■ TASK STATEMENT
Every line in the material below that includes "stations" should be copied.
Start of EXERCISE MATERIAL
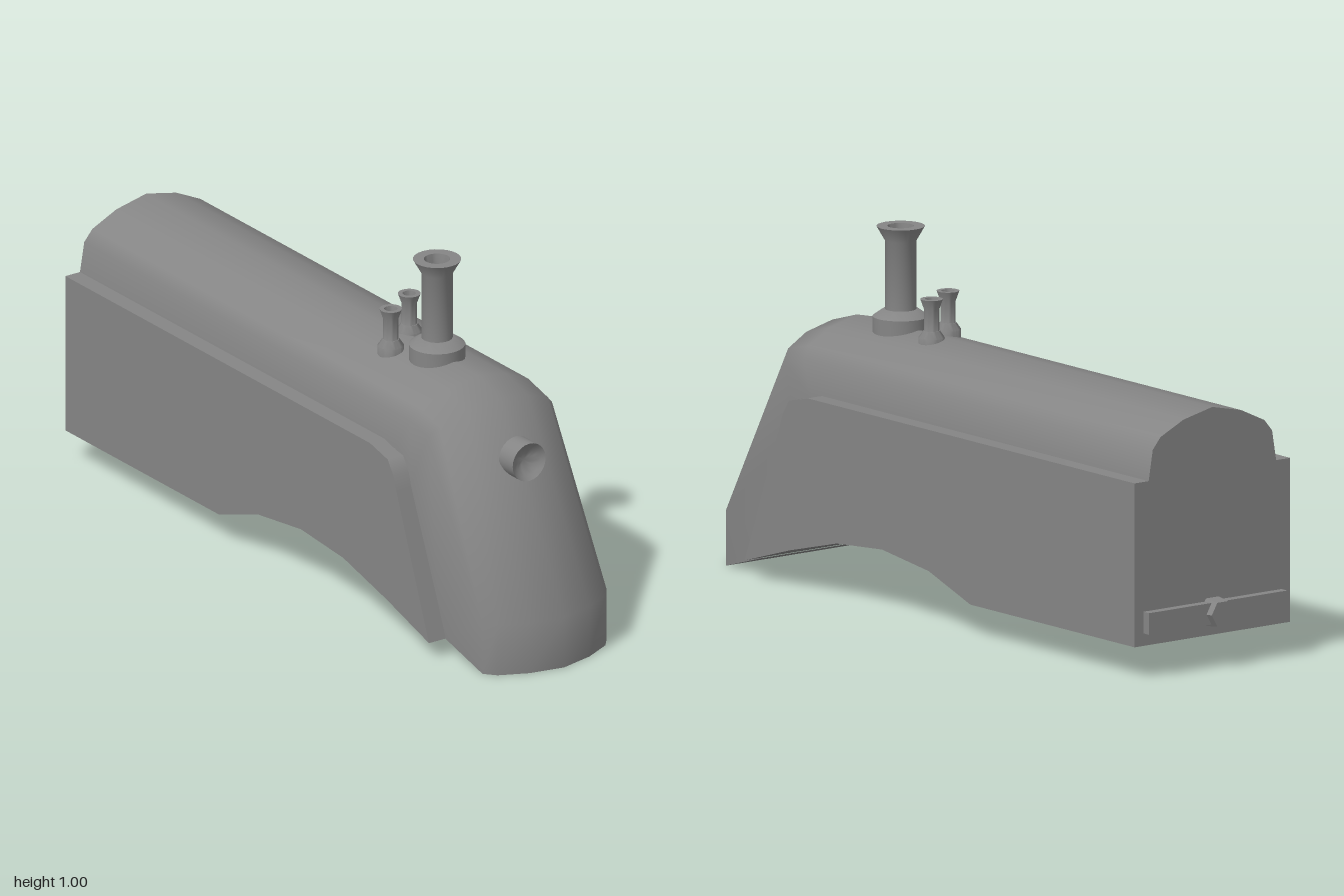
import * as THREE from 'three';
import { toCreasedNormals } from 'three/addons/utils/BufferGeometryUtils.js';

const material = new THREE.MeshStandardMaterial({ color: 0x858585 });

function part(name, geometry, parent) {
  const mesh = new THREE.Mesh(geometry, material);
  mesh.name = name;
  parent.add(mesh);
  return mesh;
}

// Lathe with crisp corners; profile points are [radius, height], bottom to top
function turned(profile, segments = 24) {
  const points = profile.map(([r, y]) => new THREE.Vector2(r, y));
  return toCreasedNormals(new THREE.LatheGeometry(points, segments), 0.7);
}

// Rounded hood: an arched section swept up the sloping nose and along the roof
function hoodGeometry() {
  const halfWidths = [0, 0.1, 0.18, 0.207];
  const insets = [0, 0.022, 0.06, 0.092];
  // p: centreline [z, y], n: inward direction [z, y], edge: [x, y, z] where it meets the skirt
  const stations = [
    { p: [1, 0], n: [-1, 0], edge: [0.214, 0.05, 0.74] },
    { p: [1, 0.147], n: [-1, 0], edge: [0.215, 0.12, 0.715] },
    { p: [0.703, 0.69], n: [-0.55, -0.85], edge: [0.221, 0.45, 0.59] },
    { p: [0.596, 0.722], n: [-0.3, -1], edge: [0.222, 0.535, 0.52] },
    { p: [-0.955, 0.722], n: [0, -1], edge: [0.222, 0.54, -0.955] },
  ];
  const vertex = (i, j) => {
    const k = Math.abs(j);
    const { p, n, edge } = stations[i];
    if (k === 4) return [Math.sign(j) * edge[0], edge[1], edge[2]];
    return [Math.sign(j) * halfWidths[k], p[1] + n[1] * insets[k], p[0] + n[0] * insets[k]];
  };
  const positions = [];
  const quad = (a, b, c, d) => positions.push(...a, ...b, ...c, ...a, ...c, ...d);

  for (let i = 0; i < stations.length - 1; i++) {
    for (let j = -4; j < 4; j++) {
      quad(vertex(i, j), vertex(i, j + 1), vertex(i + 1, j + 1), vertex(i + 1, j));
    }
  }
  // Close the underside of the nose and the rear end
  const last = stations.length - 1;
  for (let k = 0; k < 4; k++) {
    quad(vertex(0, -k), vertex(0, -k - 1), vertex(0, k + 1), vertex(0, k));
    quad(vertex(last, -k), vertex(last, k), vertex(last, k + 1), vertex(last, -k - 1));
  }
  const geometry = new THREE.BufferGeometry();
  geometry.setAttribute('position', new THREE.Float32BufferAttribute(positions, 3));
  return toCreasedNormals(geometry, 0.9);
}

// Full-width lower block with a smoothly arched underside
function skirtGeometry() {
  const outline = [
    [0.746, 0.05], [0.596, 0.44], [0.58, 0.485], [0.553, 0.525], [0.47, 0.545],
    [-0.955, 0.545], [-0.955, 0.09], [-0.238, 0.09], [-0.056, 0.153],
    [0.147, 0.179], [0.345, 0.163], [0.55, 0.11],
  ];
  const shape = new THREE.Shape(outline.map(([z, y]) => new THREE.Vector2(z, y)));
  const geometry = new THREE.ExtrudeGeometry(shape, { depth: 0.54, bevelEnabled: false });
  geometry.rotateY(-Math.PI / 2).translate(0.27, 0, 0);
  return toCreasedNormals(geometry, 0.85);
}

export function createModel() {
  const model = new THREE.Group();
  model.name = 'streamlinedBody';

  part('hood', hoodGeometry(), model);
  part('sideSkirts', skirtGeometry(), model);

  // Tall flared chimney on a stepped base
  const chimney = part('chimney', turned([
    [0.077, 0.68], [0.077, 0.75], [0.048, 0.77], [0.043, 0.77], [0.043, 0.96],
    [0.066, 1], [0.036, 1], [0.03, 0.96], [0.03, 0.8], [0, 0.8],
  ]), model);
  chimney.position.set(0, 0, 0.405);

  // Two small flared pipes behind it
  const pipeProfile = [
    [0.036, 0.68], [0.036, 0.723], [0.023, 0.742], [0.021, 0.742], [0.021, 0.802],
    [0.031, 0.83], [0.018, 0.83], [0.014, 0.805], [0.014, 0.75], [0, 0.75],
  ];
  for (const [x, z] of [[-0.071, 0.288], [0.032, 0.23]]) {
    part('smallPipe', turned(pipeProfile), model).position.set(x, 0, z);
  }

  // Short headlamp with a hollow reflector
  const lamp = part('headlamp', turned([
    [0, -0.064], [0.055, -0.064], [0.055, 0], [0.045, -0.01], [0.032, -0.019],
    [0.017, -0.025], [0, -0.027],
  ]), model);
  lamp.rotation.x = Math.PI / 2;
  lamp.position.set(0, 0.548, 0.836);

  // Rear beam with a hexagonal coupling boss
  const beam = part('rearBeam', new THREE.BoxGeometry(0.48, 0.06, 0.035), model);
  beam.position.set(0, 0.155, -0.963);

  const boss = part('couplingBoss', toCreasedNormals(
    new THREE.CylinderGeometry(0.045, 0.038, 0.05, 6, 1, false, Math.PI / 6), 0.3), model);
  boss.rotation.x = Math.PI / 2;
  boss.position.set(0, 0.155, -0.975);

  return model;
}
End of EXERCISE MATERIAL
■ RESPONSE AREA
  const stations = [
    const { p, n, edge } = stations[i];
  for (let i = 0; i < stations.length - 1; i++) {
  const last = stations.length - 1;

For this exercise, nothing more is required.